3. Interpret those bytes as a value of the glvalue's type.
4. Return the resulting value.
(The reverse process would occur for a modification.)

Indeed, [basic.lval]/11 originates from an analogous clause in
standard C, which at another point explicitly clarifies the supremacy
of the lvalue's type: "The meaning of a value stored in an object or
returned by a function is determined by the *type* of the expression
used to access it."

But C++ isn't so clear about the result when an object is
reinterpreted as another type using [basic.lval]/11. Apart from
[basic.lval]/11 itself, the most relevant language I could find is in

> The result of the conversion is determined according to the
> following rules:
> [...]
> - Otherwise, the object indicated by the glvalue is read (3.1), and
> the value contained in the object is the prvalue result.

"The object indicated by the glvalue" is surely the object that the
glvalue refers to, but "the value contained in the object" is somewhat
ambiguous, especially since the clause references no mechanism for
converting to the glvalue's type. Is "the value contained" exactly the
value of the object in its dynamic type? Or is "the value contained"
the value resulting from interpreting the object representation as a
value of the glvalue's type? P1839 briefly assumes the former, but I
don't see how that interpretation can be squared with the purpose of

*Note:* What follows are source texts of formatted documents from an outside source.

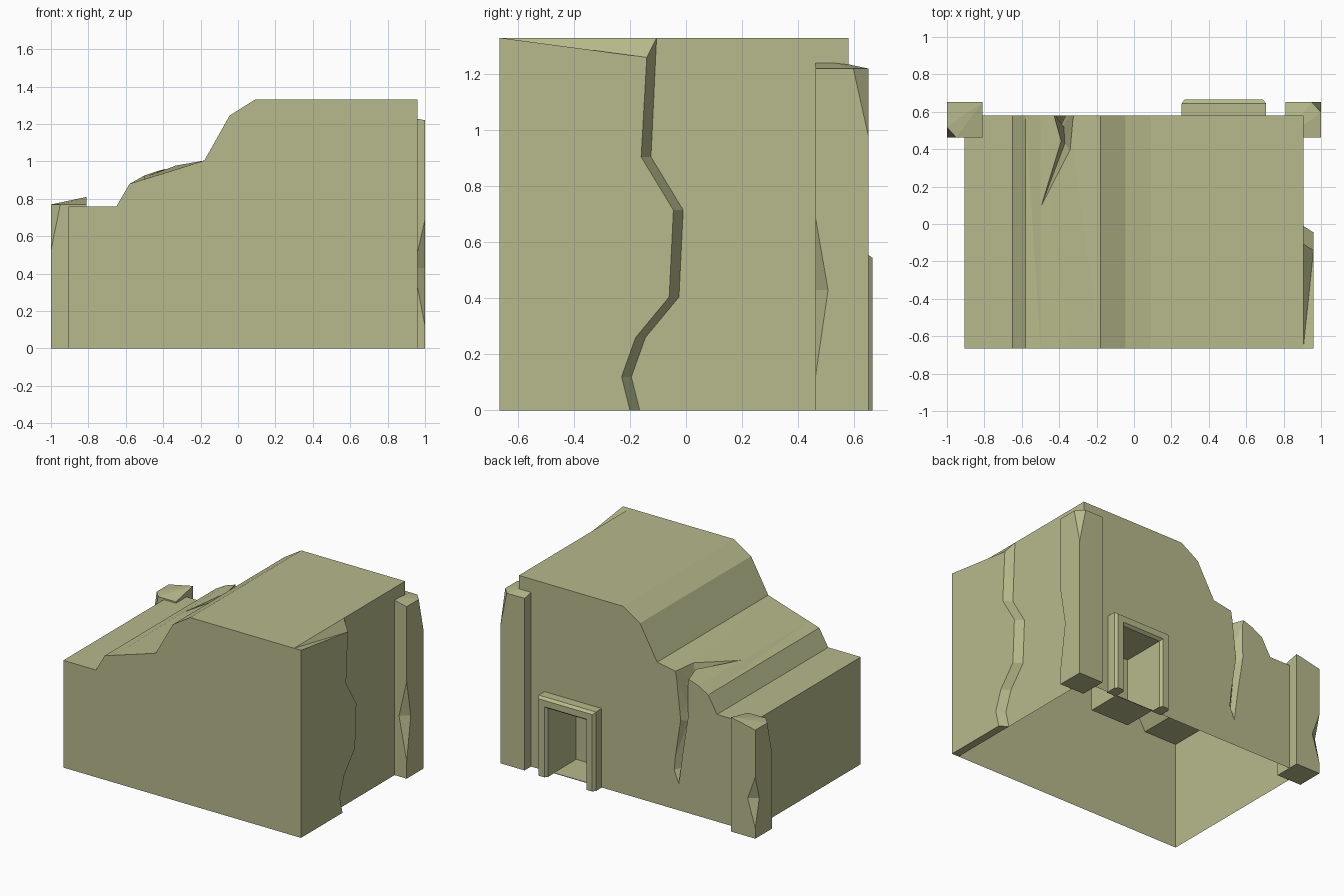
import bpy
import bmesh

cube = bpy.data.objects.get("Cube")
if cube:
    bpy.data.objects.remove(cube, do_unlink=True)

# One sandstone colour for everything
stone = bpy.data.materials.new("olive_sandstone")
stone.use_nodes = True
stone.diffuse_color = (0.477, 0.491, 0.263, 1)
bsdf = next(n for n in stone.node_tree.nodes if n.type == 'BSDF_PRINCIPLED')
bsdf.inputs["Base Color"].default_value = stone.diffuse_color
bsdf.inputs["Roughness"].default_value = 0.9


def finish(name, bm):
    """Turn a bmesh into a flat shaded object."""
    bmesh.ops.recalc_face_normals(bm, faces=bm.faces)
    mesh = bpy.data.meshes.new(name)
    bm.to_mesh(mesh)
    bm.free()
    mesh.materials.append(stone)
    obj = bpy.data.objects.new(name, mesh)
    bpy.context.scene.collection.objects.link(obj)
    return obj


def loft(name, rings, start=True, end=True):
    """Skin a list of closed rings, with optional end caps."""
    bm = bmesh.new()
    loops = [[bm.verts.new(p) for p in ring] for ring in rings]
    n = len(loops[0])
    for a, b in zip(loops, loops[1:]):
        for i in range(n):
            j = (i + 1) % n
            bm.faces.new((a[i], a[j], b[j], b[i]))
    if start:
        bm.faces.new(loops[0][::-1])
    if end:
        bm.faces.new(loops[-1])
    bmesh.ops.remove_doubles(bm, verts=bm.verts, dist=1e-5)
    bent = [f for f in bm.faces if len(f.verts) == 4]
    bmesh.ops.triangulate(bm, faces=bent)
    return finish(name, bm)


def hull(name, points):
    """Convex solid around a few points."""
    bm = bmesh.new()
    for p in points:
        bm.verts.new(p)
    bmesh.ops.convex_hull(bm, input=bm.verts)
    return finish(name, bm)


def carve(obj, cutter):
    """Subtract the cutter for good and throw it away."""
    cutter.hide_render = True
    mod = obj.modifiers.new("carve", 'BOOLEAN')
    mod.operation = 'DIFFERENCE'
    mod.solver = 'EXACT'
    mod.object = cutter
    bpy.context.view_layer.update()
    graph = bpy.context.evaluated_depsgraph_get()
    mesh = bpy.data.meshes.new_from_object(obj.evaluated_get(graph))
    obj.modifiers.clear()
    obj.data = mesh
    bpy.data.objects.remove(cutter, do_unlink=True)


FRONT, BACK = -0.665, 0.58
WALL, OUTER = 0.905, 0.96

# Cliff body: stepped profile, with a slight swelling on the back of the ledge
profile = [(-WALL, 0, 0), (-WALL, 0.76, 0), (-0.65, 0.76, 0), (-0.58, 0.88, 0),
           (-0.5, 0.905, 0.02), (-0.35, 0.951, 0.024), (-0.18, 1.005, 0),
           (-0.045, 1.245, 0), (0.09, 1.33, 0), (WALL, 1.33, 0), (WALL, 0, 0)]
body = loft("cliff_body", [[(x, FRONT, z) for x, z, r in profile],
                           [(x, BACK, z + r) for x, z, r in profile]])

# Fissure running over the ledge and down the back wall
top_tip, low_tip = (-0.5, 0.085, 0.92), (-0.35, 0.583, 0.18)
carve(body, loft("fissure_cutter", [
    [top_tip] * 3,
    [(-0.395, 0.45, 0.99), (-0.335, 0.39, 1.0), (-0.37, 0.43, 0.86)],
    [(-0.45, 0.62, 1.02), (-0.305, 0.62, 1.04), (-0.375, 0.52, 0.75)],
    [(-0.435, 0.6, 0.7), (-0.355, 0.6, 0.66), (-0.39, 0.53, 0.62)],
    [(-0.375, 0.6, 0.32), (-0.295, 0.6, 0.27), (-0.35, 0.54, 0.29)],
    [low_tip] * 3], False, False))

# Doorway recess
DOOR_X, HALF, DOOR_Z = 0.48, 0.15, 0.485
carve(body, hull("doorway_cutter", [(DOOR_X + s * HALF, y, z) for s in (-1, 1)
                                    for y in (0.33, 0.62) for z in (0.004, DOOR_Z)]))

# The body is an open shell underneath
bm = bmesh.new()
bm.from_mesh(body.data)
base = [f for f in bm.faces if all(v.co.z < 0.001 for v in f.verts)]
bmesh.ops.delete(bm, geom=base, context='FACES')
bm.to_mesh(body.data)
bm.free()

# Door surround: bevelled section mitred round the opening
section = [(0, 0.57), (0, 0.645), (0.015, 0.665), (0.06, 0.665),
           (0.075, 0.645), (0.075, 0.57)]
corners = [(-1, 0), (-1, 1), (1, 1), (1, 0)]
loft("door_surround", [[(DOOR_X + side * (HALF + o), y, up * (DOOR_Z + o))
                        for o, y in section] for side, up in corners])

# Raised rock slab on the left wall, ending in a jagged edge
outer = [(FRONT, 0), (-0.2, 0), (-0.23, 0.12), (-0.18, 0.26), (-0.06, 0.405),
         (-0.045, 0.715), (-0.16, 0.905), (-0.14, 1.26), (FRONT, 1.33)]
inner = [(y + 0.035, z) for y, z in outer]
inner[0], inner[-2], inner[-1] = outer[0], (-0.105, 1.33), outer[-1]
loft("rock_slab", [[(WALL, y, z) for y, z in inner],
                   [(OUTER, y, z) for y, z in outer]], False, True)


# Corner pillars: one chamfered top corner and one chipped edge each
def pillar(name, side, height):
    def place(points):
        return [(side * (0.905 + x), 0.557 + side * y, z) for x, y, z in points]

    r, k = 0.095, height / 1.22
    shaft = hull(name, place(
        [(x, y, 0) for x in (-r, r) for y in (-r, r)] +
        [(-r, -r, height + 0.04), (r, -r, height), (-r, r, height),
         (r, 0.04, height), (0.045, r, height), (r, r, height - 0.245)]))
    mid = 0.43 * k
    carve(shaft, hull("chip_cutter", place(
        [(r, -r, 0.69 * k), (r, -r, 0.12 * k), (r + 0.012, -r + 0.054, mid),
         (r - 0.072, -r - 0.009, mid), (r + 0.03, -r - 0.03, mid)])))


pillar("left_pillar", 1, 1.22)
pillar("right_pillar", -1, 0.77)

(If we were to make the second interpretation explicit in
[conv.lval]/3 and [expr.ass]/2, it would obviate the first problem
brought up in the paper. Yet the problem of allowing pointer
arithmetic with an unsigned char* pointer to a general object would
remain. But the paper's proposal seems quite ugly to me; in my view,
this would be more cleanly solved by introducing a new kind of
pointer, a "pointer into the middle of an object", which would be
created by pointer arithmetic with a byte type, unusable for anything
but pointer arithmetic and accesses with byte types, and only able to
range through the original object's containing array. If such a
pointer is offset to line back up with the original object or another
array element, it would become an ordinary pointer-to-object again.
This would appear to avoid all the issues with pointers flip-flopping
between ordinary objects and the special "object representation"
objects proposed by the paper. Are there any glaring issues with this
sort of approach that I'm not thinking of?)

Received on 2023-06-20 02:11:36